Brazil attacking midfielder Rivaldo could be on the move again, with Angola top flight side Kabuscorp close to securing a deal with the 1999 FIFA World Player of the Year.

The president of the Girabola outfit, Bento Kangamba, told A Bola that his side is closing in on the much-travelled player and could announce a deal shortly.

“Every club in Angola is strengthening, we could not fall behind,” Kangamba said. “The opportunity for us to sign Rivaldo came up and we are committed to making this happen.”

The former Barcelona player is 39-years-old, but Kangamba still believes he has the ability to add quality to his side.

“People talk about his age a lot, but a player with his quality and experience still has a lot to give to football, and hopefully Angola,” he said.

Sex and football

Players of Bundesliga club Hannover have been quizzed on their feelings about sex in a psychological test designed as a motivational aid.

The test includes statements such as, ‘I am what you could call sexually unrestrained’, ‘I want any sex I can get’ or ‘I have a lot of erotic fantasies’, which players then evaluate on a scale of -3 to +3.

Coach Mirko Slomka said he had completed the profile containing 128 questions and the players could see his responses if they wanted.

“With this test I know how I can best reach each player,” he was quoted as saying by Bild.

The responses to the Reiss motivation profile will be evaluated by motivation specialist Peter Boltersdorf, who has also worked  for several other German clubs.

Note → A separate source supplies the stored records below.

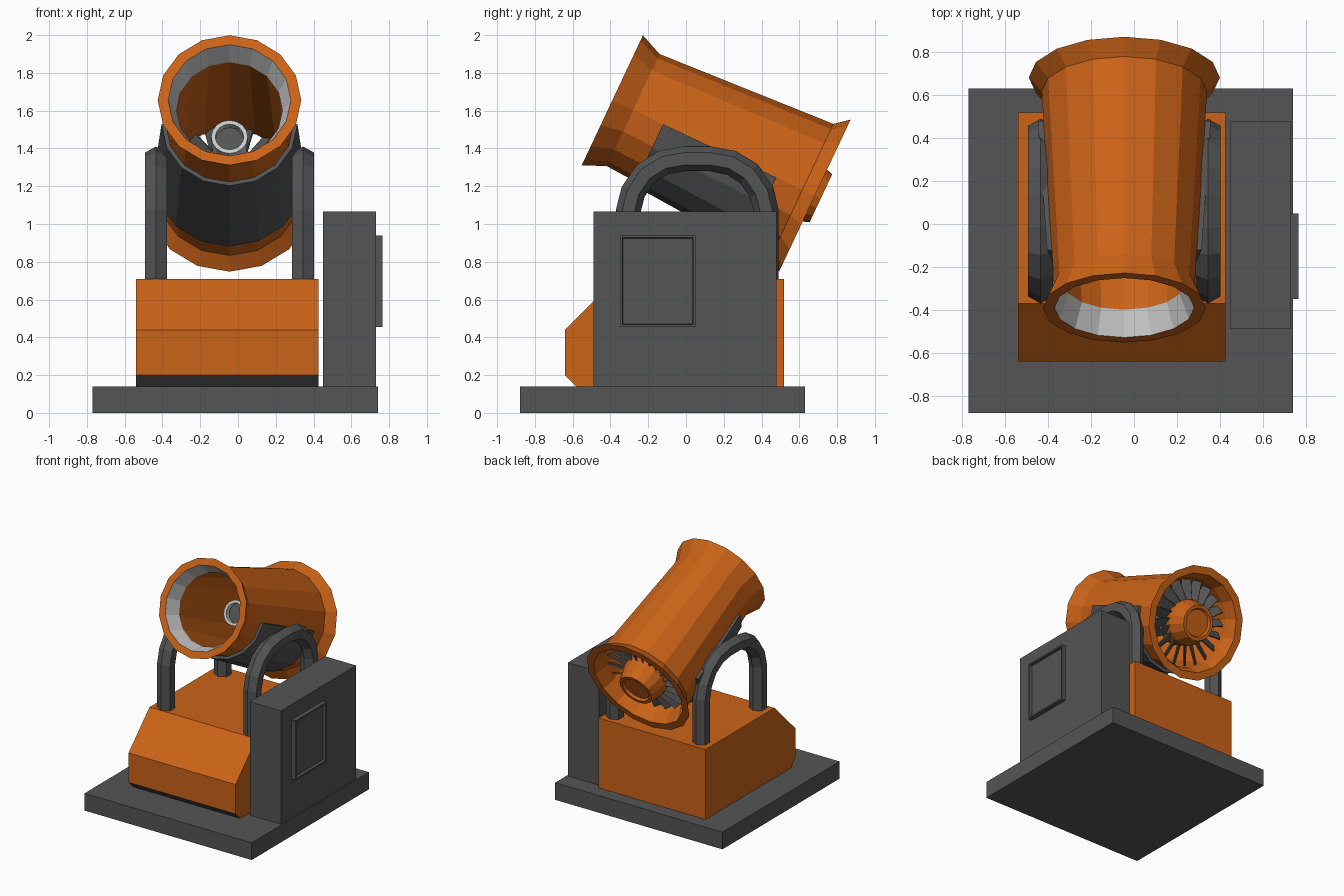
import bpy, bmesh
from math import sin, cos, pi, radians, sqrt
from mathutils import Matrix, Vector

if "Cube" in bpy.data.objects:
    bpy.data.objects.remove(bpy.data.objects["Cube"])


def material(name, rgb):
    m = bpy.data.materials.new(name)
    m.diffuse_color = (*rgb, 1)
    m.use_nodes = True
    m.node_tree.nodes["Principled BSDF"].inputs["Base Color"].default_value = m.diffuse_color
    return m


ORANGE = material("orange_paint", (0.6, 0.125, 0.009))
DARK = material("dark_grey", (0.09, 0.09, 0.09))
LIGHT = material("light_grey", (0.55, 0.55, 0.55))

# Barrel frame: local z runs from the raised mouth down to the fan end
CX = -0.045
TILT = radians(25.2)
D = Vector((0, cos(TILT), -sin(TILT)))
N = Vector((0, sin(TILT), cos(TILT)))
BARREL = Matrix(((-1, 0, 0, CX), (0, N.y, D.y, -0.39), (0, N.z, D.z, 1.655), (0, 0, 0, 1)))


def finish(name, bm, *mats, matrix=None):
    bmesh.ops.remove_doubles(bm, verts=bm.verts, dist=1e-5)
    bmesh.ops.recalc_face_normals(bm, faces=bm.faces)
    me = bpy.data.meshes.new(name)
    bm.to_mesh(me)
    bm.free()
    for m in mats:
        me.materials.append(m)
    ob = bpy.data.objects.new(name, me)
    bpy.context.collection.objects.link(ob)
    if matrix:
        ob.matrix_world = matrix
    return ob


def box_bm(lo, hi):
    bm = bmesh.new()
    bmesh.ops.create_cube(bm, size=1)
    for v in bm.verts:
        v.co = [(a + b) / 2 + c * (b - a) for a, b, c in zip(lo, hi, v.co)]
    return bm


def lathe(name, profile, *mats, n=16, start=0, sweep=2 * pi, closed=True, second=()):
    """Spin (distance, radius) points about the barrel axis."""
    bm = bmesh.new()
    rings = []
    for i in range(n + 1):
        a = start + sweep * i / n
        rings.append([bm.verts.new((r * sin(a), r * cos(a), t)) for t, r in profile])
    k = len(profile)
    for A, B in zip(rings, rings[1:]):
        for j in range(k if closed else k - 1):
            f = bm.faces.new((A[j], A[(j + 1) % k], B[(j + 1) % k], B[j]))
            f.material_index = 1 if j in second else 0
    if sweep < 2 * pi:
        bm.faces.new(rings[0])
        bm.faces.new(rings[-1])
    return finish(name, bm, *mats, matrix=BARREL)


# Ground plate and control cabinet
finish("base_plate", box_bm((-0.77, -0.88, 0), (0.74, 0.63, 0.14)), DARK)
finish("control_cabinet", box_bm((0.45, -0.49, 0.14), (0.73, 0.48, 1.065)), DARK)

# Cabinet door with a raised frame and recessed panel
bm = box_bm((0.72, -0.35, 0.455), (0.765, 0.05, 0.94))
bm.normal_update()
face = max(bm.faces, key=lambda f: f.normal.x)
bmesh.ops.inset_region(bm, faces=[face], thickness=0.018)
bmesh.ops.inset_region(bm, faces=[face], thickness=0.004, depth=-0.022)
finish("cabinet_door", bm, DARK)

# Orange housing: side profile extruded across x, dark chamfer under the nose
bm = bmesh.new()
side = [(0.52, 0.14), (0.52, 0.71), (-0.37, 0.71), (-0.64, 0.44), (-0.64, 0.20), (-0.58, 0.14)]
left, right = ([bm.verts.new((x, y, z)) for y, z in side] for x in (-0.54, 0.425))
bm.faces.new(left)
bm.faces.new(right)
for j in range(6):
    f = bm.faces.new((left[j], left[(j + 1) % 6], right[(j + 1) % 6], right[j]))
    f.material_index = int(j == 4)
finish("pump_housing", bm, ORANGE, DARK)

# Arched hexagonal tube supports, one on each side
half = [(-0.305, 0.70), (-0.305, 1.07), (-0.28, 1.17), (-0.215, 1.265), (-0.12, 1.325), (-0.01, 1.345)]
path = [Vector(p) for p in half + [(0.12 - y, z) for y, z in reversed(half)]]
for label, x0 in (("left", CX - 0.39), ("right", CX + 0.39)):
    bm = bmesh.new()
    rings = []
    for i, p in enumerate(path):
        d0 = (p - path[max(i - 1, 0)]).normalized()
        d1 = (path[min(i + 1, len(path) - 1)] - p).normalized()
        d = (d0 + d1).normalized()
        across = Vector((-d.y, d.x)) / max(d.dot(d1), d.dot(d0))
        ring = []
        for k in range(6):
            q = p + across * 0.065 * cos(k * pi / 3)
            ring.append(bm.verts.new((x0 + 0.067 * sin(k * pi / 3), q.x, q.y)))
        rings.append(ring)
    for A, B in zip(rings, rings[1:]):
        for k in range(6):
            bm.faces.new((A[k], A[(k + 1) % 6], B[(k + 1) % 6], B[k]))
    bm.faces.new(rings[0])
    bm.faces.new(rings[-1])
    finish(label + "_support_arch", bm, DARK)

# Hollow barrel with flared ends and a light lining in the mouth
lathe("barrel", [(0, 0.38), (0.122, 0.328), (1.112, 0.385), (1.185, 0.445),
                 (1.185, 0.385), (1.1, 0.35), (0.122, 0.28), (0, 0.325)],
      ORANGE, LIGHT, second=(6,))

# Half-round cradle hugging the underside of the barrel
lathe("barrel_cradle", [(0.297, 0.36), (0.96, 0.403), (0.96, 0.37), (0.297, 0.333)],
      DARK, n=8, start=pi / 2, sweep=pi)

# Motor body, nozzle ring and fan hub on the barrel axis
lathe("motor_body", [(0.50, 0), (0.50, 0.085), (0.80, 0.09), (0.96, 0.15), (0.96, 0)], DARK, closed=False)
lathe("nozzle_ring", [(0.455, 0.097), (0.56, 0.097), (0.56, 0.075), (0.455, 0.075)], LIGHT)
lathe("fan_hub", [(0.95, 0), (0.95, 0.18), (1.10, 0.18), (1.22, 0.14),
                  (1.22, 0.115), (1.20, 0.105), (1.20, 0)], ORANGE, closed=False)

# Pitched fan blades between hub and barrel wall
bm = bmesh.new()
chord = Vector((1, 0, 1)) / sqrt(2)
thick = Vector((1, 0, -1)) / sqrt(2) * 0.005
for i in range(20):
    new = bmesh.ops.create_cube(bm, size=2)["verts"]
    turn = Matrix.Rotation(2 * pi * i / 20, 3, 'Z')
    for v in new:
        r, c = (0.335, 0.035) if v.co.y > 0 else (0.16, 0.05)
        v.co = turn @ (Vector((0, r, 1.05)) + chord * c * v.co.x + thick * v.co.z)
finish("fan_blades", bm, DARK, matrix=BARREL)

According to the Reiss theory, 16 basic desires guide nearly all human action. The test is designed to highlight a person’s fundamental values, goals and motivations.

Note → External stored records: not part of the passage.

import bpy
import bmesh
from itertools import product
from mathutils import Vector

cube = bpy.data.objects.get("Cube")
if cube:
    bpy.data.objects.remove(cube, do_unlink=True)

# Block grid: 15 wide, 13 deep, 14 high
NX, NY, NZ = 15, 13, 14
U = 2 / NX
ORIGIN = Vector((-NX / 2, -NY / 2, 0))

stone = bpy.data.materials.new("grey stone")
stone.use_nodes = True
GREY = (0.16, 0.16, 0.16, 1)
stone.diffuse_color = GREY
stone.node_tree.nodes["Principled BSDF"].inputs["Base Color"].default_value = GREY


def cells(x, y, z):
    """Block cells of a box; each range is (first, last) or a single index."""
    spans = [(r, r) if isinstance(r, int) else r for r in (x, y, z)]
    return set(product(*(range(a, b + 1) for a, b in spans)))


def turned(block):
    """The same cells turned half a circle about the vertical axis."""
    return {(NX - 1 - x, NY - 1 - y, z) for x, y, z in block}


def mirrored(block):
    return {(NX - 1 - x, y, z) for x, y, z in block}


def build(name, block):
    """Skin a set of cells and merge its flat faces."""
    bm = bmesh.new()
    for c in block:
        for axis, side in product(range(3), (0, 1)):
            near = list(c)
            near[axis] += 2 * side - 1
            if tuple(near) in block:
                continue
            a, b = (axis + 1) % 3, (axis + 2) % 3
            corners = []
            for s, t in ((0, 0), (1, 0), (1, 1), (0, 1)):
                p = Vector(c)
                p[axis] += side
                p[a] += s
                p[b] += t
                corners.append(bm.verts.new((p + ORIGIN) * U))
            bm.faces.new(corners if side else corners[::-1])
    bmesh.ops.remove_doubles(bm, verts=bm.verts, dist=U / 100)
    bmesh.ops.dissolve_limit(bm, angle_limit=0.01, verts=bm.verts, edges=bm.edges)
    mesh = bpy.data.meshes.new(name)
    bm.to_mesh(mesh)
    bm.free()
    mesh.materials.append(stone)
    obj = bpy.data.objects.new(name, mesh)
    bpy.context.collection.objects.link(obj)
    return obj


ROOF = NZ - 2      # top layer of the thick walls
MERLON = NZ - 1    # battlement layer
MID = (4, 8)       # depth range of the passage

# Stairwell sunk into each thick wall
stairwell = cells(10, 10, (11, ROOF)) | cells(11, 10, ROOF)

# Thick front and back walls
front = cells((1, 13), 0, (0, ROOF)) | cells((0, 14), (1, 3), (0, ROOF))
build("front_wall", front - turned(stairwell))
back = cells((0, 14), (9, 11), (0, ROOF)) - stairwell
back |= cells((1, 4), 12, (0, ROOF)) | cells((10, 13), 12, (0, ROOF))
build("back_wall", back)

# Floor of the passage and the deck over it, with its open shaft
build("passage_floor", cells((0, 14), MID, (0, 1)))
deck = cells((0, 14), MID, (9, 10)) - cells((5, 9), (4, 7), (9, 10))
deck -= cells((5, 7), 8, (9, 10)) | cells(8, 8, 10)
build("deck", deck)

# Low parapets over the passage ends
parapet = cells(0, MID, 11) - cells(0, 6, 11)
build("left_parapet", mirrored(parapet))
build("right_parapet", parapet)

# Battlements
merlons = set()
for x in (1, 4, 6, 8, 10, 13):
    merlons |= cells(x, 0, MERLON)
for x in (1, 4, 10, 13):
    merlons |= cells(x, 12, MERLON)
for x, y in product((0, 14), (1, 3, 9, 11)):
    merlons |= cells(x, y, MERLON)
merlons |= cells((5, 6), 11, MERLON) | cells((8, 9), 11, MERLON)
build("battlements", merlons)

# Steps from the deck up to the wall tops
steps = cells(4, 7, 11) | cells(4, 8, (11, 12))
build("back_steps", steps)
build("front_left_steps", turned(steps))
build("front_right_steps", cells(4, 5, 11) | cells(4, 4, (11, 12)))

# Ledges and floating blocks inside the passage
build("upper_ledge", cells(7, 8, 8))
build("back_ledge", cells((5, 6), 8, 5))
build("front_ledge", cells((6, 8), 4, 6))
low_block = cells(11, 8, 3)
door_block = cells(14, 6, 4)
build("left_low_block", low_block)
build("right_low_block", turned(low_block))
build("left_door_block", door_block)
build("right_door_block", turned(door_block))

“Each player needs different conditions to perform at his best over a long period. This is what I have to look into,” Boltersdorf said.

Teenage kicks

The transfers of two 13-year-olds to Bundesliga clubs Hoffenheim and Wolfsburg have sparked a row over clubs’ efforts to attract younger players.

The two players, from Berlin and Hamburg, will now move to Hoffenheim and Wolfsburg respectively, with the full support of their parents.

“We have to accept the transfer but in my view he will not be able to deliver 100 percent in Wolfsburg,” said St Pauli youth director Joachim Philipkowski over the departure of their player. “He will be taken out of his familiar environment. I do not think this is the right way.”

Several other teams as well as the German football league (DFL), which runs the top divisions, and the country’s football association (DFB) have expressed concern.

“There used to be a gentlemen’s agreement in the past that one should not take away talent,” said DFL managing director Holger Hieronymus. “Therefore there is the wish to have such an agreement again.”

Hoffenheim and Wolfsburg have defended their actions, saying such transfers were common practice in every other major European league.

“I don’t know what this hypocrisy is all about,” said Wolfsburg coach Felix Magath from his team’s winter training camp in Dubai. “You have to get the players early if you want to develop them.”

“We all took the decision together to set up youth academies and focus on youth work. That is the consequence,” said Magath.


Defender David Bystron of Czech champion Viktoria Plzen has failed a drugs test and faces a ban from UEFA of up to four years.

Plzen spokesman Pavel Pillar said the club was informed by UEFA on Thursday that the B sample taken after the November 23 Champions League match at BATE Borisov in Minsk confirmed the initial findings of an undisclosed banned substance.

Plzen won 1-0, a result that helped it earn a spot in the Europa League for finishing third in its group behind Barcelona and Milan.